- YOUR GOAL -
A verbatim reproduction of the lines below, from the line containing "g.name = 'window';" through the line containing "const [dx0, dx1, dy0, dy1] = doorHole;", both ends included, is the whole required output.

=-=-=

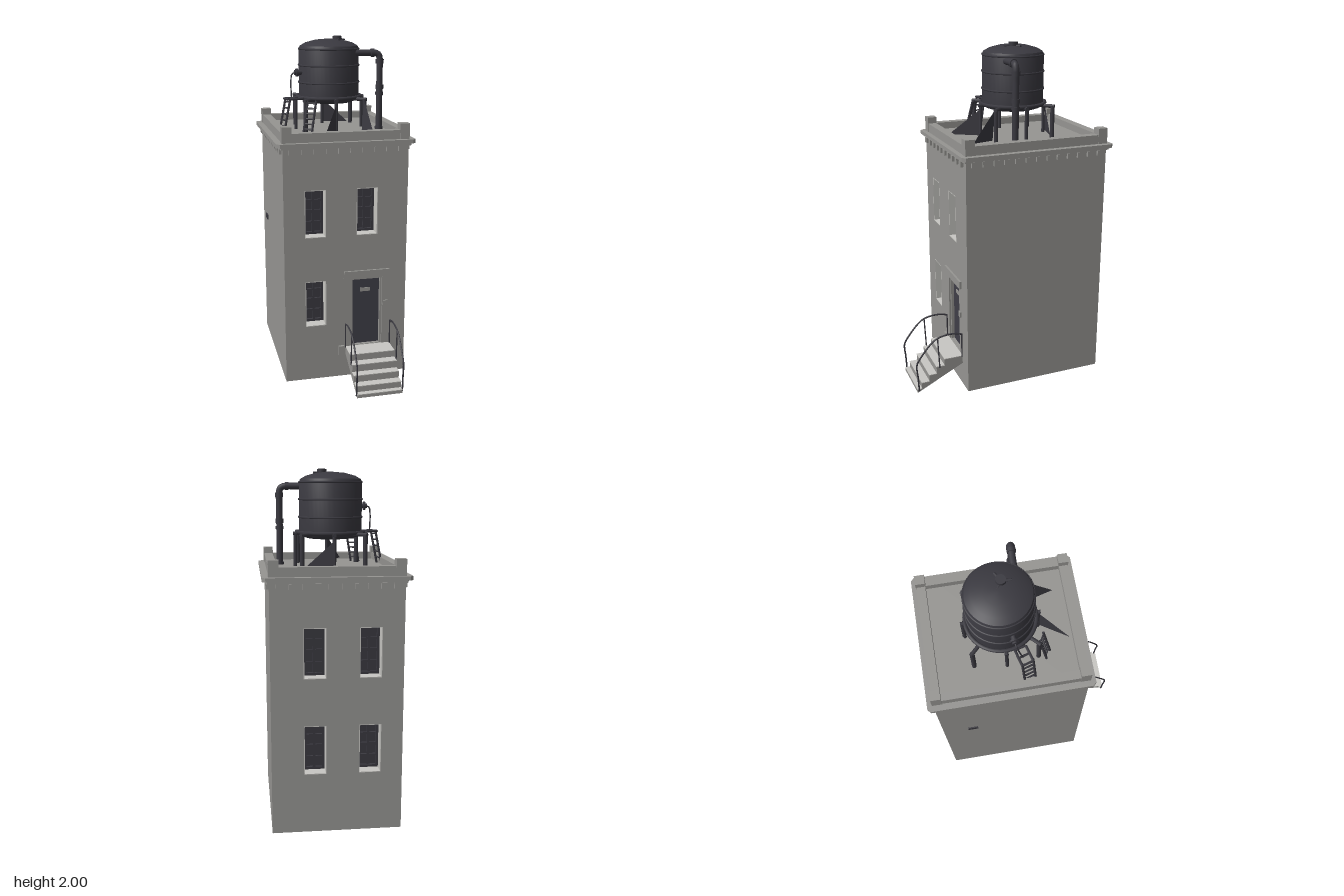
import * as THREE from 'three';
import { toCreasedNormals } from 'three/addons/utils/BufferGeometryUtils.js';

const V = (x, y, z) => new THREE.Vector3(x, y, z);

export function createModel() {
  const model = new THREE.Group();
  model.name = 'rowHouse';
  const stone = new THREE.MeshStandardMaterial({ name: 'grey stone', color: 0x969592 });
  const pale = new THREE.MeshStandardMaterial({ name: 'pale stone', color: 0xc8c7c3 });
  const iron = new THREE.MeshStandardMaterial({ name: 'dark iron', color: 0x3a3940, side: THREE.DoubleSide });
  const doorPaint = new THREE.MeshStandardMaterial({ name: 'door slate', color: 0x3f3e48 });

  // Helpers
  const add = (name, geo, mat, parent = model) => {
    const m = new THREE.Mesh(geo, mat);
    m.name = name;
    parent.add(m);
    return m;
  };
  const box = (name, mat, x0, x1, y0, y1, z0, z1, parent) => {
    const m = add(name, new THREE.BoxGeometry(x1 - x0, y1 - y0, Math.abs(z1 - z0)), mat, parent);
    m.position.set((x0 + x1) / 2, (y0 + y1) / 2, (z0 + z1) / 2);
    return m;
  };
  const rod = (name, a, b, r, mat = iron, sides = 10) => {
    const d = b.clone().sub(a);
    const m = add(name, new THREE.CylinderGeometry(r, r, d.length(), sides), mat);
    m.position.copy(a).addScaledVector(d, 0.5);
    m.quaternion.setFromUnitVectors(V(0, 1, 0), d.normalize());
    return m;
  };
  const rectPoints = (x0, x1, y0, y1) => [[x0, y0], [x1, y0], [x1, y1], [x0, y1]].map(p => new THREE.Vector2(...p));
  const panel = (outer, holes, depth) => {
    const shape = new THREE.Shape(rectPoints(...outer));
    holes.forEach(h => shape.holes.push(new THREE.Path(rectPoints(...h))));
    return new THREE.ExtrudeGeometry(shape, { depth, bevelEnabled: false });
  };

  // Building body: solid core with pierced front and back walls
  const W = 0.364, ZF = 0.3, ZB = -0.56, ZC = -0.13, ROOF = 1.45, REC = 0.09;
  const cols = [[-0.243, -0.12], [0.06, 0.185]], rows = [[0.34, 0.62], [0.885, 1.165]];
  const doorHole = [0.03, 0.22, 0.19, 0.62];
  const frontWindows = [[...cols[0], ...rows[0]], [...cols[0], ...rows[1]], [...cols[1], ...rows[1]]];
  const backWindows = cols.flatMap(c => rows.map(r => [...c, ...r]));
  box('buildingCore', stone, -W, W, 0, ROOF, ZB + REC, ZF - REC);
  add('frontWall', panel([-W, W, 0, ROOF], [...frontWindows, doorHole], REC), stone).position.z = ZF - REC;
  add('backWall', panel([-W, W, 0, ROOF], backWindows, REC), stone).position.z = ZB;

  // Recessed windows: pale reveal, dark pane, frame and glazing bars
  function windowUnit(hole, s) {
    const g = new THREE.Group();
    g.name = 'window';
    model.add(g);
    const [x0, x1, y0, y1] = hole, e = 0.004, f = 0.018;
    const inner = s > 0 ? ZF - REC : ZB + REC;
    add('reveal', panel(hole, [[x0 + e, x1 - e, y0 + e, y1 - e]], REC), pale, g).position.z = s > 0 ? inner : ZB;
    const zBar = inner + s * 0.018;
    box('pane', iron, x0 + e, x1 - e, y0 + e, y1 - e, inner, inner + s * 0.006, g);
    add('frame', panel([x0 + e, x1 - e, y0 + e, y1 - e], [[x0 + f, x1 - f, y0 + f, y1 - f]], 0.022), iron, g)
      .position.z = Math.min(inner, inner + s * 0.022);
    const cx = (x0 + x1) / 2, h = y1 - y0;
    box('mullion', iron, cx - 0.006, cx + 0.006, y0 + f, y1 - f, inner, zBar, g);
    [0.27, 0.5, 0.73].forEach(t => {
      const y = y0 + h * t, r = t === 0.5 ? 0.009 : 0.005;
      box('glazingBar', iron, x0 + f, x1 - f, y - r, y + r, inner, zBar, g);
    });
  }
  frontWindows.forEach(h => windowUnit(h, 1));
  backWindows.forEach(h => windowUnit(h, -1));

  // Door, lintel and wall fittings
  const [dx0, dx1, dy0, dy1] = doorHole;
  box('door', doorPaint, dx0 + 0.012, dx1 - 0.012, dy0, dy1 - 0.012, ZF - REC, 0.272);
  add('doorFrame', panel(doorHole, [[dx0 + 0.012, dx1 - 0.012, dy0 + 0.002, dy1 - 0.012]], 0.08), stone).position.z = ZF - REC;
  box('doorPlate', stone, 0.092, 0.152, 0.525, 0.548, 0.271, 0.276);
  box('doorLintel', stone, -0.015, 0.262, 0.622, 0.668, 0.29, 0.312);
  box('bellBox', stone, 0.226, 0.254, 0.435, 0.468, 0.295, 0.308);
  box('letterBox', stone, -0.045, -0.012, 0.14, 0.2, 0.295, 0.315);
  box('sideVent', iron, -W - 0.007, -W + 0.01, 0.825, 0.855, -0.41, -0.35);

  // Cornice with clipped corners
  const slab = (name, hx, hz, c, y0, y1) => {
    const s = new THREE.Shape([[-hx + c, -hz], [hx - c, -hz], [hx, -hz + c], [hx, hz - c], [hx - c, hz],
      [-hx + c, hz], [-hx, hz - c], [-hx, -hz + c]].map(p => new THREE.Vector2(...p)));
    const geo = new THREE.ExtrudeGeometry(s, { depth: y1 - y0, bevelEnabled: false }).rotateX(-Math.PI / 2);
    add(name, geo, stone).position.set(0, y0, ZC);
  };
  slab('corniceBed', 0.376, 0.442, 0.004, 1.402, 1.416);
  slab('cornice', 0.4, 0.46, 0.018, 1.416, 1.438);

  // Brackets under the cornice on all four sides
  for (let i = 0; i < 10; i++) {
    const x = -0.315 + i * 0.07;
    box('frontBracket', stone, x - 0.015, x + 0.015, 1.372, 1.404, ZF - 0.01, ZF + 0.018);
    box('backBracket', stone, x - 0.015, x + 0.015, 1.372, 1.404, ZB - 0.018, ZB + 0.01);
  }
  for (let i = 0; i < 13; i++) {
    const z = ZC - 0.384 + i * 0.064;
    for (const s of [-1, 1]) {
      box('sideBracket', stone, s * W - 0.014, s * W + 0.014, 1.372, 1.404, z - 0.015, z + 0.015);
    }
  }

  // Parapet and corner posts
  const P = 0.05;
  for (const s of [-1, 1]) {
    box('sideParapet', stone, s > 0 ? W - P : -W, s > 0 ? W : -W + P, 1.43, 1.49, ZB, ZF);
    const z0 = s > 0 ? ZF - P : ZB;
    box('endParapet', stone, -W + P, W - P, 1.43, 1.49, z0, z0 + P);
    for (const t of [-1, 1]) {
      const x0 = t > 0 ? W - P - 0.003 : -W - 0.003;
      box('cornerPost', stone, x0, x0 + P + 0.006, 1.43, 1.527, z0 - 0.003, z0 + P + 0.003);
    }
  }

  // Front steps with a sloping underside and pale treads
  const steps = [[0.414, 0.187], [0.464, 0.145], [0.51, 0.1], [0.557, 0.058], [0.585, 0.02]];
  const profile = [new THREE.Vector2(0.29, 0.145), new THREE.Vector2(0.583, 0)];
  for (let i = steps.length - 1; i >= 0; i--) {
    profile.push(new THREE.Vector2(steps[i][0], i === 4 ? 0.001 : steps[i + 1][1]), new THREE.Vector2(...steps[i]));
  }
  profile.push(new THREE.Vector2(0.29, 0.187));
  const stepGeo = new THREE.ExtrudeGeometry(new THREE.Shape(profile), { depth: 0.27, bevelEnabled: false });
  add('frontSteps', stepGeo.rotateY(-Math.PI / 2), stone).position.x = 0.268;
  steps.forEach(([z, y], i) => box('tread', pale, -0.003, 0.269, y, y + 0.004, i ? steps[i - 1][0] : 0.3, z + 0.001));

  // Handrails
  for (const x of [-0.004, 0.27]) {
    const path = new THREE.CatmullRomCurve3([V(x, 0.01, 0.575), V(x, 0.1, 0.58), V(x, 0.185, 0.585), V(x, 0.23, 0.56),
      V(x, 0.325, 0.475), V(x, 0.345, 0.42), V(x, 0.347, 0.35), V(x, 0.335, 0.305)], false, 'centripetal');
    add('handrail', new THREE.TubeGeometry(path, 32, 0.005, 6), iron);
    rod('handrailPost', V(x, 0.14, 0.445), V(x, 0.335, 0.455), 0.004, iron, 6);
    rod('handrailWallPost', V(x, 0.185, 0.305), V(x, 0.338, 0.305), 0.004, iron, 6);
  }

  // Water tank
  const TX = -0.008, TZ = -0.13;
  const body = [[0, 1.605], [0.13, 1.61], [0.165, 1.622], [0.18, 1.645], [0.18, 1.925], [0.172, 1.942],
    [0.14, 1.96], [0.08, 1.976], [0, 1.983]].map(p => new THREE.Vector2(...p));
  add('tankBody', toCreasedNormals(new THREE.LatheGeometry(body, 40), 0.5), iron).position.set(TX, 0, TZ);
  [[1.645, 0.19, 0.011], [1.73, 0.18, 0.006], [1.83, 0.18, 0.006], [1.925, 0.178, 0.006]].forEach(([y, r, t]) => {
    const ring = add('tankBand', new THREE.TorusGeometry(r, t, 6, 40), iron);
    ring.rotation.x = Math.PI / 2;
    ring.position.set(TX, y, TZ);
  });
  rod('tankHatch', V(0.04, 1.965, -0.11), V(0.04, 1.998, -0.11), 0.027, iron, 16);
  for (const a of [0.5, 2.6, 4.7]) {
    rod('hatchArm', V(0.04, 1.979, -0.11), V(0.04 + 0.055 * Math.cos(a), 1.975, -0.11 - 0.055 * Math.sin(a)), 0.007);
  }

  // Tank legs: heavier on the diagonals
  for (let i = 0; i < 8; i++) {
    const a = i * Math.PI / 4, diagonal = i % 2 === 1;
    const at = (r, y) => V(TX + r * Math.cos(a), y, TZ + r * Math.sin(a));
    const r = diagonal ? 0.25 : 0.203;
    rod('tankLeg', at(r, ROOF - 0.01), at(r, 1.64), diagonal ? 0.013 : 0.01, iron, 8);
    rod('legBracket', at(0.16, 1.637), at(r + 0.012, 1.637), 0.011, iron, 8);
  }

  // Thin bracing plates between legs and roof
  const brace = pts => add('bracePlate', new THREE.BufferGeometry().setFromPoints(pts), iron).geometry.computeVertexNormals();
  brace([V(-0.01, 1.61, 0.08), V(-0.11, 1.46, 0.235), V(-0.01, 1.46, 0.08)]);
  brace([V(0.165, 1.64, 0.05), V(0.185, 1.46, 0.19), V(0.15, 1.46, 0.06)]);
  brace([V(-0.01, 1.61, -0.345), V(0.15, 1.46, -0.305), V(-0.01, 1.46, -0.345)]);

  // Overflow pipe with collars
  const pipe = new THREE.CatmullRomCurve3([V(0.12, 1.902, -0.03), V(0.19, 1.902, -0.03), V(0.245, 1.902, -0.028),
    V(0.27, 1.893, -0.026), V(0.279, 1.865, -0.025), V(0.279, 1.8, -0.025), V(0.279, 1.44, -0.025)], false, 'centripetal');
  add('overflowPipe', new THREE.TubeGeometry(pipe, 48, 0.019, 14), iron);
  [[1.84, 1.865], [1.69, 1.715], [1.655, 1.672], [1.45, 1.465]].forEach(([a, b]) =>
    rod('pipeCollar', V(0.279, a, -0.025), V(0.279, b, -0.025), 0.024, iron, 14));
  rod('pipeCollar', V(0.225, 1.902, -0.028), V(0.245, 1.902, -0.028), 0.024, iron, 14);

  // Ladders
  function ladder(name, bottom, top, half, count) {
    for (const s of [-1, 1]) {
      rod(name + 'Rail', bottom.clone().addScaledVector(half, s), top.clone().addScaledVector(half, s), 0.007, iron, 6);
    }
    for (let i = 1; i <= count; i++) {
      const p = bottom.clone().lerp(top, i / (count + 0.5));
      rod(name + 'Rung', p.clone().sub(half), p.clone().add(half), 0.005, iron, 6);
    }
  }
  ladder('stepLadder', V(-0.315, ROOF, -0.02), V(-0.275, 1.645, -0.03), V(0.009, 0, 0.03), 5);
  ladder('tankLadder', V(-0.185, ROOF, 0.1), V(-0.15, 1.64, 0.065), V(0.022, 0, 0.013), 6);

  // Service platform, valve and hose
  const half = V(0.009, 0, 0.03), outer = V(-0.285, 1.643, -0.03), inner = V(-0.195, 1.643, -0.055);
  for (const s of [-1, 1]) {
    rod('platformEdge', outer.clone().addScaledVector(half, s), inner.clone().addScaledVector(half, s), 0.007, iron, 6);
  }
  for (const t of [0, 0.5, 1]) {
    const p = outer.clone().lerp(inner, t);
    rod('platformSlat', p.clone().sub(half), p.clone().add(half), 0.006, iron, 6);
  }
  rod('valveBody', V(-0.17, 1.79, -0.09), V(-0.225, 1.79, -0.085), 0.014);
  rod('valveWheel', V(-0.205, 1.79, -0.087), V(-0.215, 1.79, -0.086), 0.024, iron, 14);
  const hose = new THREE.CatmullRomCurve3([V(-0.22, 1.79, -0.085), V(-0.24, 1.782, -0.08), V(-0.249, 1.74, -0.07), V(-0.25, 1.645, -0.05)]);
  add('hose', new THREE.TubeGeometry(hose, 20, 0.004, 6), iron);

  return model;
}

=-=-=

- RESPONSE AREA -
    g.name = 'window';
    model.add(g);
    const [x0, x1, y0, y1] = hole, e = 0.004, f = 0.018;
    const inner = s > 0 ? ZF - REC : ZB + REC;
    add('reveal', panel(hole, [[x0 + e, x1 - e, y0 + e, y1 - e]], REC), pale, g).position.z = s > 0 ? inner : ZB;
    const zBar = inner + s * 0.018;
    box('pane', iron, x0 + e, x1 - e, y0 + e, y1 - e, inner, inner + s * 0.006, g);
    add('frame', panel([x0 + e, x1 - e, y0 + e, y1 - e], [[x0 + f, x1 - f, y0 + f, y1 - f]], 0.022), iron, g)
      .position.z = Math.min(inner, inner + s * 0.022);
    const cx = (x0 + x1) / 2, h = y1 - y0;
    box('mullion', iron, cx - 0.006, cx + 0.006, y0 + f, y1 - f, inner, zBar, g);
    [0.27, 0.5, 0.73].forEach(t => {
      const y = y0 + h * t, r = t === 0.5 ? 0.009 : 0.005;
      box('glazingBar', iron, x0 + f, x1 - f, y - r, y + r, inner, zBar, g);
    });
  }
  frontWindows.forEach(h => windowUnit(h, 1));
  backWindows.forEach(h => windowUnit(h, -1));

  // Door, lintel and wall fittings
  const [dx0, dx1, dy0, dy1] = doorHole;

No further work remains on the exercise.